In the first 2 1/2 weeks of the season, the Maryland and George Washington men's basketball teams have gone in different directions. The Terrapins have blended three freshmen into their rotation and, if anything, have exceeded expectations by going 5-1, with the loss coming against Kentucky by three points. George Washington, meanwhile, has struggled to replace departed seniors Shawnta Rogers and Yegor Mescheriakov, going 2-3 with the most recent loss occurring Tuesday at Ohio University and Coach Tom Penders calling this season "a rebuilding year."

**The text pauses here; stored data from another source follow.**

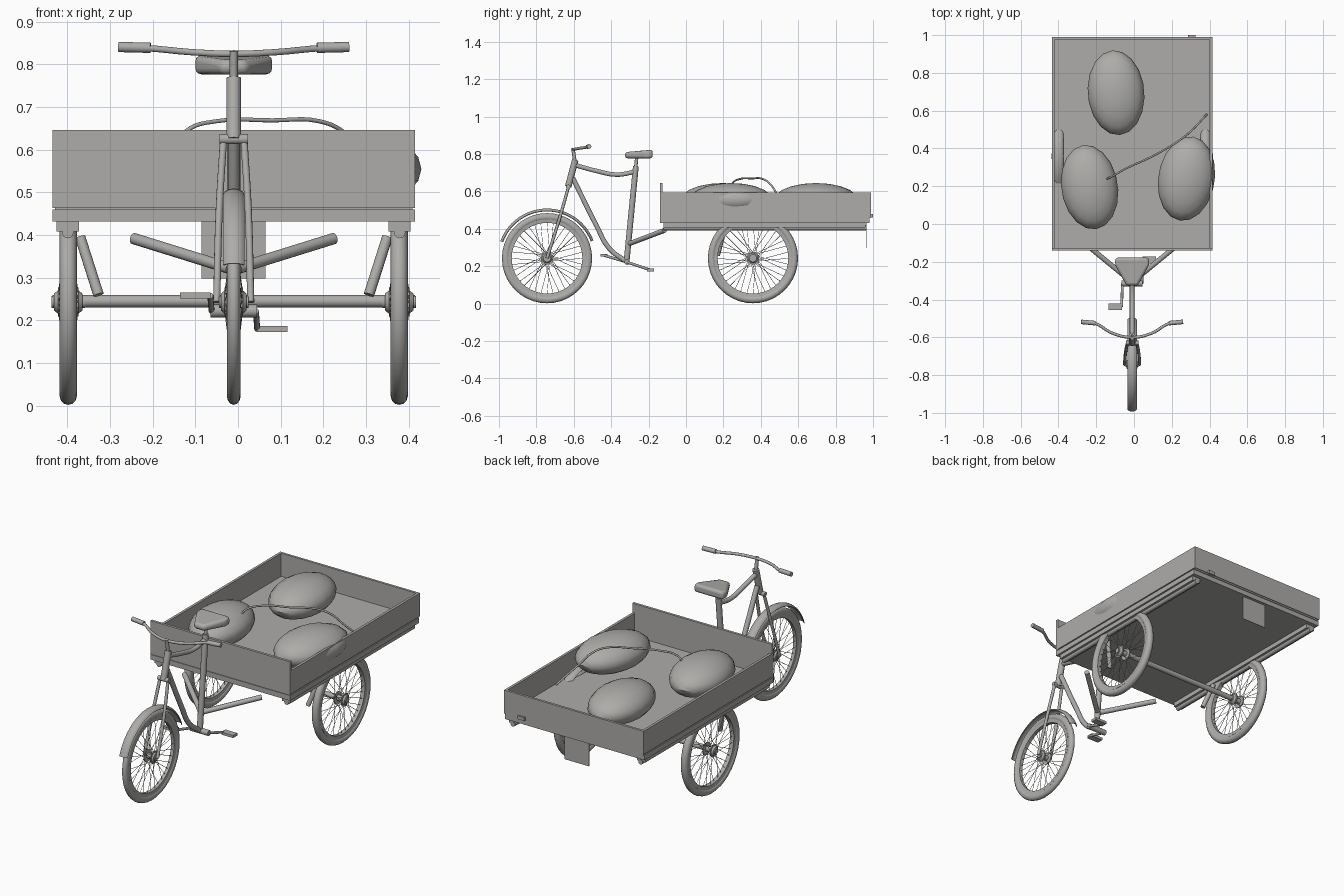
import bpy, bmesh, math
from mathutils import Vector, Matrix

if "Cube" in bpy.data.objects:
    bpy.data.objects.remove(bpy.data.objects["Cube"])

CX = -0.01                       # centre line of the vehicle
grey = bpy.data.materials.new("warm_grey")
grey.diffuse_color = (0.42, 0.415, 0.40, 1)
grey.use_nodes = True
grey.node_tree.nodes["Principled BSDF"].inputs["Base Color"].default_value = grey.diffuse_color


def finish(name, bm, smooth=True):
    bmesh.ops.recalc_face_normals(bm, faces=bm.faces)
    me = bpy.data.meshes.new(name)
    bm.to_mesh(me)
    bm.free()
    ob = bpy.data.objects.new(name, me)
    bpy.context.collection.objects.link(ob)
    me.materials.append(grey)
    if smooth:
        bpy.ops.object.select_all(action='DESELECT')
        bpy.context.view_layer.objects.active = ob
        ob.select_set(True)
        bpy.ops.object.shade_smooth_by_angle(angle=math.radians(40))
    return ob


def box(name, lo, hi):
    bm = bmesh.new()
    lo, hi = Vector(lo), Vector(hi)
    bmesh.ops.create_cube(bm, size=1, matrix=Matrix.Translation((lo + hi) / 2) @ Matrix.Diagonal((*(hi - lo), 1)))
    return finish(name, bm, False)


def add_rod(bm, a, b, r1, r2=None, n=12):
    a, b = Vector(a), Vector(b)
    rot = (b - a).to_track_quat('Z', 'Y').to_matrix().to_4x4()
    bmesh.ops.create_cone(bm, cap_ends=True, segments=n, radius1=r1, radius2=r1 if r2 is None else r2,
                          depth=(b - a).length, matrix=Matrix.Translation((a + b) / 2) @ rot)


def rod(name, a, b, r1, r2=None, n=12):
    bm = bmesh.new()
    add_rod(bm, a, b, r1, r2, n)
    return finish(name, bm)


def bent_tube(name, pts, r):
    cu = bpy.data.curves.new(name, 'CURVE')
    cu.dimensions, cu.bevel_depth, cu.bevel_resolution = '3D', r, 3
    cu.resolution_u, cu.use_fill_caps = 6, True
    sp = cu.splines.new('BEZIER')
    sp.bezier_points.add(len(pts) - 1)
    for p, co in zip(sp.bezier_points, pts):
        p.co = co
        p.handle_left_type = p.handle_right_type = 'AUTO'
    tmp = bpy.data.objects.new(name + "_path", cu)
    bpy.context.collection.objects.link(tmp)
    bpy.context.view_layer.update()
    me = bpy.data.meshes.new_from_object(tmp.evaluated_get(bpy.context.evaluated_depsgraph_get()))
    bm = bmesh.new()
    bm.from_mesh(me)
    bpy.data.objects.remove(tmp)
    return finish(name, bm)


def ring(name, c, profile, a0=0, a1=360, n=40, closed=True):
    """Sweep a (x offset, radius) profile around the x axis; angles from straight up."""
    bm = bmesh.new()
    full = a1 - a0 >= 360
    rows = []
    for i in range(n if full else n + 1):
        t = math.radians(a0 + (a1 - a0) * i / n)
        rows.append([bm.verts.new((c[0] + x, c[1] + r * math.sin(t), c[2] + r * math.cos(t))) for x, r in profile])
    m = len(profile)
    for i in range(n):
        p, q = rows[i], rows[(i + 1) % len(rows)]
        for j in range(m):
            bm.faces.new((p[j], p[(j + 1) % m], q[(j + 1) % m], q[j]))
    if not full:
        bm.faces.new(rows[0])
        bm.faces.new(rows[-1])
    return finish(name, bm)


def circle(rx, ry, cr, n=12):
    return [(rx * math.cos(2 * math.pi * k / n), cr + ry * math.sin(2 * math.pi * k / n)) for k in range(n)]


def wheel(tag, c, half, hub):
    c = Vector(c)
    X = Vector((1, 0, 0))
    ring(tag + "_tyre", c, circle(half, 0.02, 0.221))
    ring(tag + "_rim", c, [(-half * .75, .208), (half * .75, .208), (half * .6, .189), (-half * .6, .189)])
    # hub barrel, flanges and axle nuts
    bm = bmesh.new()
    add_rod(bm, c - X * hub, c + X * hub, 0.014)
    for s in (-1, 1):
        add_rod(bm, c + X * s * hub * .5, c + X * s * hub * .62, 0.034, n=20)
        add_rod(bm, c + X * s * hub * .62, c + X * s * hub * .85, 0.027, 0.02, n=16)
    finish(tag + "_hub", bm)
    # crossed spokes, alternating between flanges
    bm = bmesh.new()
    for k in range(36):
        t = 2 * math.pi * k / 36
        u = t + (0.5 if k % 4 < 2 else -0.5)
        side = hub * .56 * (1 if k % 2 else -1)
        add_rod(bm, c + Vector((side, .03 * math.sin(u), .03 * math.cos(u))),
                c + Vector((0, .195 * math.sin(t), .195 * math.cos(t))), 0.0013, n=4)
    finish(tag + "_spokes", bm)


def fender(name, c, a0, a1):
    arc = [math.radians(a) for a in range(-70, 71, 20)]
    prof = [(.027 * math.sin(a), .247 + .019 * math.cos(a)) for a in arc]
    prof += [(.024 * math.sin(a), .244 + .018 * math.cos(a)) for a in reversed(arc)]
    ring(name, c, prof, a0, a1, 28)


# Wheels, mudguards and rear axle
front = (CX, -0.743, 0.243)
wheel("front_wheel", front, 0.016, 0.035)
fender("front_mudguard", front, -70, 69)
for s, side in ((-1, "left"), (1, "right")):
    c = (CX + s * 0.388, 0.358, 0.243)
    wheel(side + "_rear_wheel", c, 0.02, 0.039)
    fender(side + "_rear_mudguard", c, -38, 38)
    # Chassis rail, its packers and the axle strut
    x = CX + s * 0.389
    rod(side + "_chassis_rail", (x, -.12, .406), (x, .965, .406), .0135)
    box(side + "_rail_packer", (x - .026, -.12, .408), (x + .026, .96, .432))
    rod(side + "_axle_strut", (CX + s * .36, .205, .395), (CX + s * .317, .17, .26), .0125)
    # Tubes joining the cycle to the tray
    rod(side + "_tow_tube", (CX + s * .235, -.115, .392), (CX + s * .01, -.30, .322), .0135)
    # Fork blade
    bent_tube(side + "_fork_blade", [(CX + s * .024, -.628, .625), (CX + s * .034, -.675, .46),
                                     (CX + s * .040, -.743, .243)], .0085)
    # Grip
    rod(side + "_grip", (CX + s * .195, -.525, .839), (CX + s * .27, -.518, .841), .012)
    # Crank arm and pedal
    py, pz = (-.438, .258) if s < 0 else (-.19, .18)
    rod(side + "_crank", (CX + s * .052, -.315, .222), (CX + s * .055, py, pz), .007)
    box(side + "_pedal", (CX + s * .09 - .036, py - .018, pz - .007), (CX + s * .09 + .036, py + .018, pz + .007))
rod("rear_axle", (CX - .425, .358, .245), (CX + .425, .358, .245), .0145)

# Cycle frame
rod("bottom_bracket", (CX - .055, -.315, .222), (CX + .055, -.315, .222), .015)
rod("seat_tube", (CX, -.318, .222), (CX, -.268, .735), .0155)
rod("seat_post", (CX, -.27, .72), (CX, -.262, .795), .009)
rod("head_tube", (CX, -.63, .625), (CX, -.592, .768), .0175)
rod("fork_crown", (CX - .033, -.63, .625), (CX + .033, -.63, .625), .012)
rod("stem", (CX, -.594, .76), (CX, -.605, .832), .0095)
bent_tube("top_tube", [(CX, -.598, .742), (CX, -.48, .71), (CX, -.37, .69), (CX, -.273, .705)], .0125)
bent_tube("down_tube", [(CX, -.605, .672), (CX, -.48, .42), (CX, -.41, .295), (CX, -.318, .224)], .0135)
bent_tube("handlebar", [(CX - .27, -.518, .841), (CX - .2, -.525, .838), (CX - .1, -.58, .829), (CX, -.6, .825),
                        (CX + .1, -.58, .829), (CX + .2, -.525, .838), (CX + .27, -.518, .841)], .0078)

# Saddle: tapered pad with softened edges
bm = bmesh.new()
outline = [(-.03, -.326), (.03, -.326), (.091, -.215), (.088, -.178), (-.088, -.178), (-.091, -.215)]
base = bm.faces.new([bm.verts.new((CX + x, y, .777)) for x, y in outline])
top = bmesh.ops.extrude_face_region(bm, geom=[base])["geom"]
for v in [g for g in top if isinstance(g, bmesh.types.BMVert)]:
    v.co.z = .822 if v.co.y > -.3 else .81
saddle = finish("saddle", bm)
bev = saddle.modifiers.new("round_edges", 'BEVEL')
bev.width, bev.segments, bev.limit_method = .014, 3, 'ANGLE'

# Cargo tray
x0, x1, y0, y1 = -.435, .415, -.14, .99
box("tray_base", (x0, y0, .432), (x1, y1 - .008, .46))
box("tray_floor", (x0 + .006, y0 + .004, .458), (x1 - .006, y1 - .004, .467))
box("tray_front_wall", (x0, y0, .463), (x1, y0 + .014, .646))
box("tray_back_wall", (x0, y1 - .013, .466), (x1, y1, .594))
box("tray_left_wall", (x0, y0 + .014, .466), (x0 + .014, y1 - .013, .594))
box("tray_right_wall", (x1 - .014, y0 + .014, .466), (x1, y1 - .013, .594))
box("tail_latch", (.285, .985, .462), (.325, 1.0, .48))
box("rear_plate", (-.085, .962, .298), (.065, .965, .432))

# Sacks lying in the tray
for name, x, y, turn in (("left_sack", -.235, .195, 9), ("right_sack", .278, .24, -9), ("back_sack", -.095, .695, 5)):
    bm = bmesh.new()
    bmesh.ops.create_uvsphere(bm, u_segments=18, v_segments=10, radius=1,
                              matrix=Matrix.Translation((x, y, .555)) @ Matrix.Rotation(math.radians(turn), 4, 'Z')
                              @ Matrix.Diagonal((.15, .225, .09, 1)))
    finish(name, bm)

# Rope laid across the sacks
bent_tube("rope", [(-.155, .235, .60), (-.12, .25, .645), (-.05, .29, .667), (.08, .35, .669), (.19, .41, .667),
                   (.25, .45, .64), (.305, .495, .575), (.385, .58, .475)], .005)
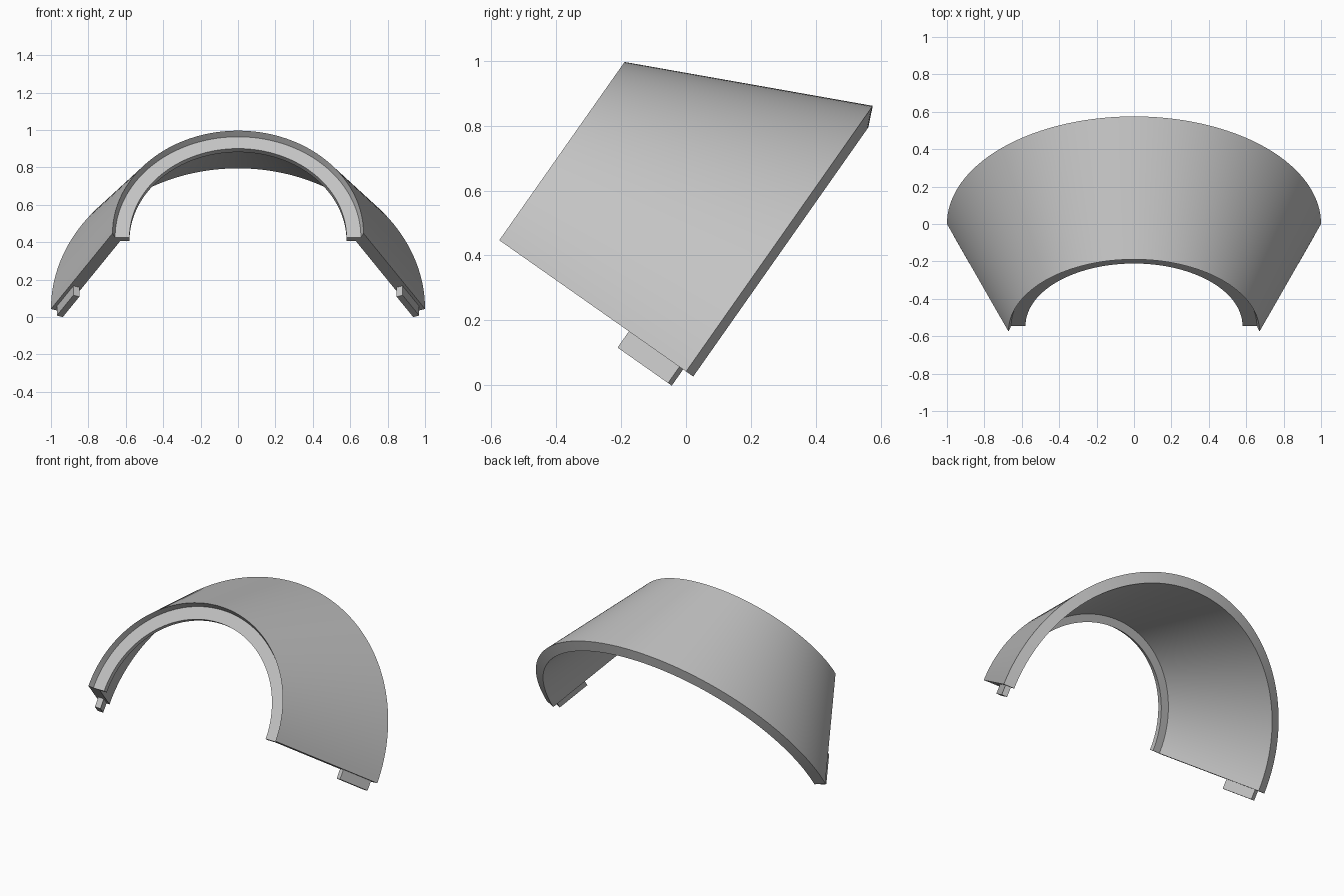
import bpy, bmesh, math
from mathutils import Matrix, Vector

cube = bpy.data.objects.get("Cube")
if cube:
    bpy.data.objects.remove(cube, do_unlink=True)

grey = bpy.data.materials.new("plain grey")
grey.use_nodes = True
colour = (0.55, 0.55, 0.55, 1)
grey.diffuse_color = colour
grey.node_tree.nodes["Principled BSDF"].inputs["Base Color"].default_value = colour

# Tilted frame: the shell's axis runs backward and down
TILT = math.radians(-35.1)
FRAME = Matrix.Translation((0, -0.575, 0.447)) @ Matrix.Rotation(TILT, 4, 'X')


def loft(name, rings):
    """Closed solid through matching rings of points, capped at both ends."""
    bm = bmesh.new()
    loops = [[bm.verts.new(FRAME @ Vector(p)) for p in ring] for ring in rings]
    n = len(loops[0])
    for one, two in zip(loops, loops[1:]):
        for i in range(n):
            j = (i + 1) % n
            bm.faces.new((one[i], one[j], two[j], two[i]))
    bm.faces.new(loops[0])
    bm.faces.new(loops[-1])
    bmesh.ops.recalc_face_normals(bm, faces=bm.faces)
    mesh = bpy.data.meshes.new(name)
    bm.to_mesh(mesh)
    bm.free()
    mesh.materials.append(grey)
    obj = bpy.data.objects.new(name, mesh)
    bpy.context.collection.objects.link(obj)
    return obj


# Half-cone shell with an inner lip at the narrow end: (along axis, radius)
profile = [(0, 0.671), (0.703, 1.0), (0.73, 0.938), (0.07, 0.629),
           (0.07, 0.58), (0.037, 0.58), (0.037, 0.657)]
STEPS = 96
rings = []
for k in range(STEPS + 1):
    t = math.pi * k / STEPS
    rings.append([(r * math.cos(t), a, r * math.sin(t)) for a, r in profile])
shell = loft("curved_shell", rings)
bpy.ops.object.select_all(action='DESELECT')
shell.select_set(True)
bpy.context.view_layer.objects.active = shell
bpy.ops.object.shade_smooth_by_angle(angle=math.radians(20))

# Locating tabs below both straight edges, set in the middle of the wall
tab = [(0.488, 0.88), (0.678, 0.969), (0.692, 0.937), (0.502, 0.848)]
for side, name in ((1, "left_tab"), (-1, "right_tab")):
    loft(name, [[(side * r, a, h) for a, r in tab] for h in (-0.061, 0.004)])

The Terrapins and Colonials will cross paths today and Sunday in the BB&T Classic at MCI Center. In today's first-round doubleheader, GW will play Seton Hall (3-0) at 1 p.m., with 24th-ranked Maryland then meeting No. 16 Illinois (2-1). The third-place and championship games will be played Sunday night, beginning at 6:30.
For the Terrapins, today's game represents a chance to take another step forward following an impressive victory over Iowa on Tuesday night in Baltimore. With only one returning starter--preseason all-American forward Terence Morris--few knew what to expect from Maryland. But sophomores Danny Miller and Lonny Baxter, redshirt sophomore Juan Dixon and freshman point guard Steve Blake have made fairly seamless transitions into the starting lineup.
Of particular significance has been the play of Baxter, who is averaging 14.5 points and 9.7 rebounds. Though often playing against taller opponents, the 6-foot-8 center has been Maryland's best rebounder and has found ways to score inside, often using a reverse layup to keep his shot from being blocked. He is the only Maryland player to score in double figures in every game and is shooting 56.5 percent from the field.
"I'm just coming out and trying to play hard and doing everything Coach [Gary Williams] tells me to do," said Baxter, a native of Silver Spring who attended one year of prep school at Hargrave Military Academy in Chatham, Va., before going to Maryland. "I'm just playing well. I can't explain it."
Baxter's presence inside has created room for Maryland's perimeter players, particularly Dixon and freshman Drew Nicholas. Miller's play has improved with every game, as he becomes more assertive. And Morris, though unspectacular, quietly is becoming an effective leader. He has become more vocal and demonstrative and he believes his teammates have noticed.
All of this has Williams pleased with his team's play.
"We don't back off and we take adversity pretty well," he said. "We've been down 17 [points] and 16 and have come back and won one [against Tulane] and tied the other one up [against Kentucky]. And we've had teams take runs at us, Notre Dame and Iowa somewhat and we've been able to handle that. So we've shown some character so far and hopefully that builds more character as the year goes on."
In the past two seasons, Maryland has registered confidence-building victories in the BB&T Classic's first round, beating then-No. 5 Stanford last season and then-No. 2 Kansas two seasons ago. The Terrapins can make a similar move, though not as big, today by getting their first victory of the season against a ranked opponent.
While Maryland has improved with every game, George Washington has yet to find its rhythm. The Colonials have been inconsistent at both ends of the court.
Freshman guard SirValiant Brown from Lee High School in Springfield is averaging a team-leading 26.8 points per game, but is shooting 33.3 percent. He is taking 22.8 shots per game and has 18 turnovers to six assists.
As a team, GW is shooting 40.4 percent and has nearly twice as many turnovers as assists. Defensively, the Colonials are allowing opponents to shoot 50.5 percent. And their inside players, Francisco de Miranda, Pat Ngongba, Antxon Iturbe and Albert Roma, have struggled offensively.
"I've resigned myself to the fact this is a rebuilding year," Penders said. "I'm going to have to be very, very patient. It's on-the-job training for some of these guys."
BB&T Classic Notes: Maryland and GW will be joined by Michigan and St. John's in next season's event, event organizer Bob Zurfluh confirmed. . . . About 3,000 tickets remain for today's games. . . . Proceeds from the games and a banquet last night benefit the Children's Charities Foundation. In its first four years, the Classic has raised more than $2.1 million in grants for at-risk children in the Washington area, Zurfluh said.